However, all the things experts suggest that parents do to have an easy and smooth morning for the first day, I failed to do. I felt like I flunked the first day of school. You may be thinking it couldn’t be that bad, but yes - yes, it was THAT bad.
First, we were out of town until the day before school began, so I felt rushed to get everything done in his room like setting up his desk. Then, since he had a growth spurt during the summer, the shorts I bought (thinking they would fit) didn’t fit when he tried them on! So… I had to search for uniform shorts. Oh, and then I had to run to the grocery store for lunchbox items (yes, we are taking lunch every day).
Enter Monday morning. I wake up early, go to his room and say, “Wake up, Sunshine; it’s a brand new day.” He turns over and says, “Mom, I’m still tired.” I reply, “Yes, you are probably tired because you didn’t go to sleep until 11:00 p.m.” And things went south from there.
We finally get to the school. We find his classroom and see everyone at their lockers. In my mind, I’m thinking, “I haven’t used a locker in eons.” We struggled to open his locker combination until another parent offered to help us. We eventually get his locker opened and place all his things inside. I give him a hug and say, “Have a great day!” But on the inside, I feel like a failure.
I go through the day worried about how things are going for him.
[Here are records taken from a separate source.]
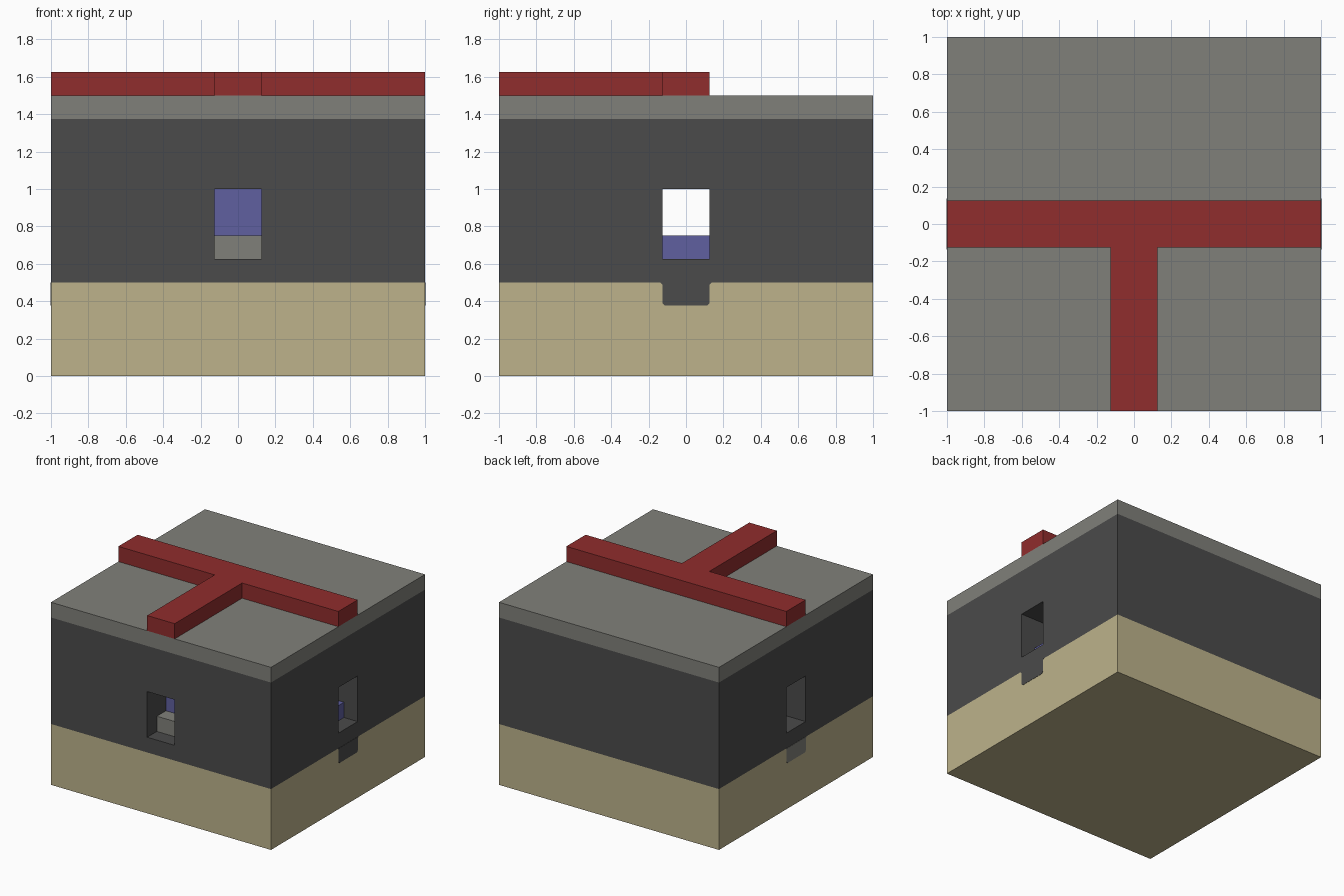
import bpy
import bmesh
from mathutils import Vector

old = bpy.data.objects.get("Cube")
if old:
    bpy.data.objects.remove(old, do_unlink=True)


def material(name, r, g, b):
    mat = bpy.data.materials.new(name)
    mat.use_nodes = True
    mat.diffuse_color = (r, g, b, 1)
    mat.node_tree.nodes["Principled BSDF"].inputs["Base Color"].default_value = (r, g, b, 1)
    return mat


sand = material("sand", 0.51, 0.45, 0.26)
dark = material("dark_grey", 0.07, 0.07, 0.07)
stone = material("stone_grey", 0.217, 0.217, 0.195)
red = material("red", 0.28, 0.026, 0.026)
blue = material("blue", 0.115, 0.115, 0.35)


def finish(name, bm, mat):
    bmesh.ops.recalc_face_normals(bm, faces=bm.faces)
    mesh = bpy.data.meshes.new(name)
    bm.to_mesh(mesh)
    bm.free()
    mesh.materials.append(mat)
    obj = bpy.data.objects.new(name, mesh)
    bpy.context.collection.objects.link(obj)
    return obj


def box(name, x, y, z, mat):
    """Box spanning the given (low, high) ranges."""
    bm = bmesh.new()
    bmesh.ops.create_cube(bm, size=1)
    spans = (x, y, z)
    size = Vector([s[1] - s[0] for s in spans])
    centre = Vector([(s[0] + s[1]) / 2 for s in spans])
    for v in bm.verts:
        v.co = v.co * size + centre
    return finish(name, bm, mat)


U = 0.125          # half width of slots and rails
FULL = (-1, 1)
MID = (-U, U)

# Stacked body layers
box("base", FULL, FULL, (0, 0.5), sand)
wall = box("wall", FULL, FULL, (0.5, 1.375), dark)
box("roof_slab", FULL, FULL, (1.375, 1.5), stone)

# Through tunnel and front pocket, cut from the wall
cutters = [
    box("tunnel_cutter", (-1.1, 1.1), MID, (0.625, 1), dark),
    box("pocket_cutter", MID, (-1.1, -0.75), (0.625, 1), dark),
]
bpy.context.view_layer.objects.active = wall
for cutter in cutters:
    cutter.hide_render = True
    mod = wall.modifiers.new("cut", "BOOLEAN")
    mod.operation = "DIFFERENCE"
    mod.solver = "EXACT"
    mod.object = cutter
    bpy.ops.object.modifier_apply(modifier=mod.name)
    bpy.data.objects.remove(cutter, do_unlink=True)

# Steps and back panel inside the openings
box("pocket_step", MID, (-0.875, -0.75), (0.625, 0.75), stone)
box("pocket_back_panel", MID, (-0.757, -0.75), (0.75, 1), blue)
box("tunnel_step", (0.75, 0.875), MID, (0.625, 0.75), blue)

# T-shaped rail on the roof, one extruded outline
outline = [(-1, U), (-1, -U), (-U, -U), (-U, -1),
           (U, -1), (U, -U), (1, -U), (1, U)]
bm = bmesh.new()
face = bm.faces.new([bm.verts.new((x, y, 1.5)) for x, y in outline])
top = bmesh.ops.extrude_face_region(bm, geom=[face])
bmesh.ops.translate(bm, vec=(0, 0, U),
                    verts=[v for v in top["geom"] if isinstance(v, bmesh.types.BMVert)])
finish("roof_rail", bm, red)

# Painted tabs below the side openings, with clipped lower corners
tab = [(-U - 0.012, 0.5), (-U, 0.488), (-U, 0.388), (-U + 0.012, 0.376)]
tab += [(-y, z) for y, z in reversed(tab)]
for name, side, mat in (("left_tab", 1, dark), ("right_tab", -1, stone)):
    bm = bmesh.new()
    face = bm.faces.new([bm.verts.new((side * 0.998, y, z)) for y, z in tab])
    outer = bmesh.ops.extrude_face_region(bm, geom=[face])
    bmesh.ops.translate(bm, vec=(side * 0.004, 0, 0),
                        verts=[v for v in outer["geom"] if isinstance(v, bmesh.types.BMVert)])
    finish(name, bm, mat)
Is he getting bullied? Did he ever figure out the locker combination? What if he hates this school?
Enter Monday afternoon. I pick him up. He gets in the car.
“How was your day?” I asked.
“GREAT!” he says.
“What was great about it?”
“I am now an expert on my locker. This school makes it easy to be good.”
As we were driving home, I was SO relieved. Did I do everything perfectly? NO. Was I frustrated? Yes. Was I a failure as a MOM? Absolutely NOT. As moms, we are so hard on ourselves. We often suffer from the curse of comparison where we look at other moms and they seem to make it look so easy while we struggle. What I’ve learned from this is that it’s important to be kind to myself, to stop seeking perfection and just be a PRESENCE in my child’s life. That’s way more important than being perfect.